Exercise prompt: Find the line that contains "bpy.context.view_layer.objects.active = spokes"; then retype it and each line after it, exactly, through the final line of the data below.

Data for review:
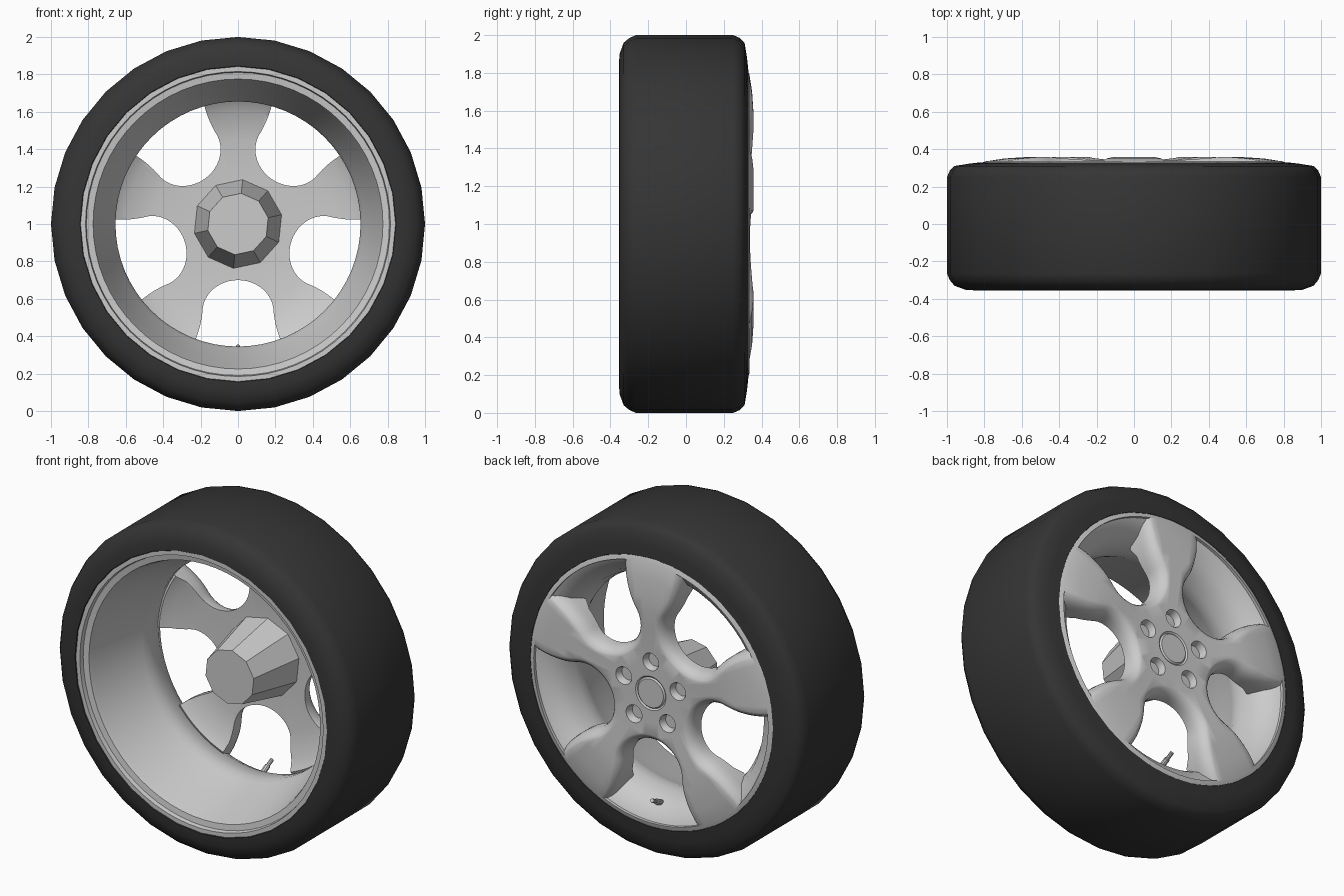
import bpy, bmesh, math
from mathutils import Matrix, Vector

if "Cube" in bpy.data.objects:
    bpy.data.objects.remove(bpy.data.objects["Cube"])

TAU = math.tau
AXLE = Vector((0, 0, 1))


def finish(name, bm, angle=None):
    bmesh.ops.remove_doubles(bm, verts=bm.verts, dist=1e-5)
    bmesh.ops.recalc_face_normals(bm, faces=bm.faces)
    me = bpy.data.meshes.new(name)
    bm.to_mesh(me)
    bm.free()
    ob = bpy.data.objects.new(name, me)
    bpy.context.collection.objects.link(ob)
    if angle:
        smooth(ob, angle)
    return ob


def smooth(ob, angle):
    bpy.ops.object.select_all(action='DESELECT')
    ob.select_set(True)
    bpy.context.view_layer.objects.active = ob
    bpy.ops.object.shade_smooth_by_angle(angle=math.radians(angle))


def loft(bm, rings, closed=True):
    """Join equal-length rings of points with quads."""
    vs = [[bm.verts.new(p) for p in ring] for ring in rings]
    n = len(vs[0])
    for a, b in zip(vs, vs[1:]):
        for i in range(n):
            j = (i + 1) % n
            bm.faces.new((a[i], a[j], b[j], b[i]))
    if closed:
        bm.faces.new(vs[0])
        bm.faces.new(vs[-1])


def revolve(name, profile, n, angle=None, phase=0.0, closed=False):
    """Turn a (radius, y) profile around the axle."""
    bm = bmesh.new()
    rings = [[AXLE + Vector((max(r, 1e-7) * math.cos(phase + TAU * i / n), y,
                             max(r, 1e-7) * math.sin(phase + TAU * i / n)))
              for i in range(n)] for r, y in profile]
    loft(bm, rings, closed)
    return finish(name, bm, angle)


# Tyre
tyre = revolve("tyre", [(.83, -.33), (.845, -.355), (.90, -.352), (.96, -.33), (.985, -.30),
                        (1, -.265), (1, .25), (.985, .285), (.96, .31), (.88, .323),
                        (.815, .33), (.80, .31)], 32, 50)
rubber = bpy.data.materials.new("rubber")
rubber.diffuse_color = (.035, .035, .035, 1)
rubber.use_nodes = True
rubber.node_tree.nodes["Principled BSDF"].inputs["Base Color"].default_value = rubber.diffuse_color
tyre.data.materials.append(rubber)

# Rim barrel with stepped inner lip, narrow neck and flared outer pocket
revolve("rim_barrel", [(.85, -.335), (.843, -.35), (.815, -.35), (.81, -.325), (.775, -.32),
                       (.765, -.29), (.72, -.10), (.668, .04), (.655, .08), (.657, .13),
                       (.672, .20), (.705, .26), (.775, .315), (.805, .325)], 64, 35)

# Spoke face, a solid disc before cutting
FACE = [(0, .338), (.085, .338), (.093, .330), (.102, .337), (.18, .337), (.26, .339),
        (.40, .350), (.50, .357), (.58, .358), (.70, .350), (.79, .336), (.812, .328)]
BACK = [(.81, .318), (.70, .20), (.655, .18), (.60, .215), (.45, .24), (.25, .25), (0, .25)]
spokes = revolve("spoke_face", FACE + BACK, 80, None, closed=False)


def face_y(r):
    for (r0, y0), (r1, y1) in zip(FACE[4:], FACE[5:]):
        if r <= r1:
            return y0 + (y1 - y0) * (r - r0) / (r1 - r0)
    return FACE[-1][1]


def window_outline(d, limit=.785):
    """Rounded inner end, flaring sides and outer arc; d widens the outline."""
    pts = [(.47 - (.17 + d) * math.cos(a), (.19 + d) * math.sin(a))
           for a in (math.pi / 2 * i / 12 for i in range(13))]
    for i in range(1, 9):
        t = .27 * i / 8
        p = Vector((.47 + t, .19 + d + .1 * t + t * t))
        if p.length > limit or i == 8:
            p *= limit / p.length
        pts.append(tuple(p))
    end = math.atan2(pts[-1][1], pts[-1][0])
    pts += [(limit * math.cos(end * (1 - i / 8)), limit * math.sin(end * (1 - i / 8)))
            for i in range(1, 9)]
    return pts + [(u, -v) for u, v in pts[-2:0:-1]]


# Cutter: five windows with rounded edges plus five bolt holes
bm = bmesh.new()
LEVELS = [(-.26, 0), (-.09, 0), (-.058, .004), (-.034, .012), (-.016, .024),
          (-.005, .038), (.002, .052), (.08, .054)]
for k in range(5):
    a = -TAU / 4 + TAU * k / 5
    c, s = math.cos(a), math.sin(a)
    rings = []
    for h, d in LEVELS:
        rings.append([AXLE + Vector((u * c - v * s, face_y(math.hypot(u, v)) + h, u * s + v * c))
                      for u, v in window_outline(d)])
    loft(bm, rings)
    hole = AXLE + .19 * Vector((-c, 0, -s))
    loft(bm, [[hole + Vector((r * math.cos(TAU * i / 20), y, r * math.sin(TAU * i / 20)))
               for i in range(20)]
              for y, r in ((.295, .042), (.325, .047), (.334, .052), (.40, .075))])
cutter = finish("window_cutter", bm)
cutter.hide_render = True

mod = spokes.modifiers.new("windows", 'BOOLEAN')
mod.operation = 'DIFFERENCE'
mod.solver = 'EXACT'
mod.object = cutter
bpy.context.view_layer.objects.active = spokes
bpy.ops.object.modifier_apply(modifier=mod.name)
bpy.data.objects.remove(cutter)
smooth(spokes, 35)

# Ten-sided tapered axle hub behind the spokes
revolve("axle_hub", [(0, -.08), (.165, -.08), (.245, .10), (.245, .28), (0, .28)][:2]
        + [(.245, .28), (0, .28)], 10, None, math.radians(12))

# Valve stem in the lower pocket
bm = bmesh.new()
start, end = Vector((0, .22, .29)), Vector((0, .325, .345))
axis = end - start
turn = axis.to_track_quat('Z', 'Y').to_matrix().to_4x4()
for f0, f1, r in ((0, .6, .017), (.6, 1, .012)):
    mid = start + axis * (f0 + f1) / 2
    bmesh.ops.create_cone(bm, cap_ends=True, segments=10, radius1=r, radius2=r,
                          depth=axis.length * (f1 - f0), matrix=Matrix.Translation(mid) @ turn)
finish("valve_stem", bm, 35)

Output for this exercise:
bpy.context.view_layer.objects.active = spokes
bpy.ops.object.modifier_apply(modifier=mod.name)
bpy.data.objects.remove(cutter)
smooth(spokes, 35)

# Ten-sided tapered axle hub behind the spokes
revolve("axle_hub", [(0, -.08), (.165, -.08), (.245, .10), (.245, .28), (0, .28)][:2]
        + [(.245, .28), (0, .28)], 10, None, math.radians(12))

# Valve stem in the lower pocket
bm = bmesh.new()
start, end = Vector((0, .22, .29)), Vector((0, .325, .345))
axis = end - start
turn = axis.to_track_quat('Z', 'Y').to_matrix().to_4x4()
for f0, f1, r in ((0, .6, .017), (.6, 1, .012)):
    mid = start + axis * (f0 + f1) / 2
    bmesh.ops.create_cone(bm, cap_ends=True, segments=10, radius1=r, radius2=r,
                          depth=axis.length * (f1 - f0), matrix=Matrix.Translation(mid) @ turn)
finish("valve_stem", bm, 35)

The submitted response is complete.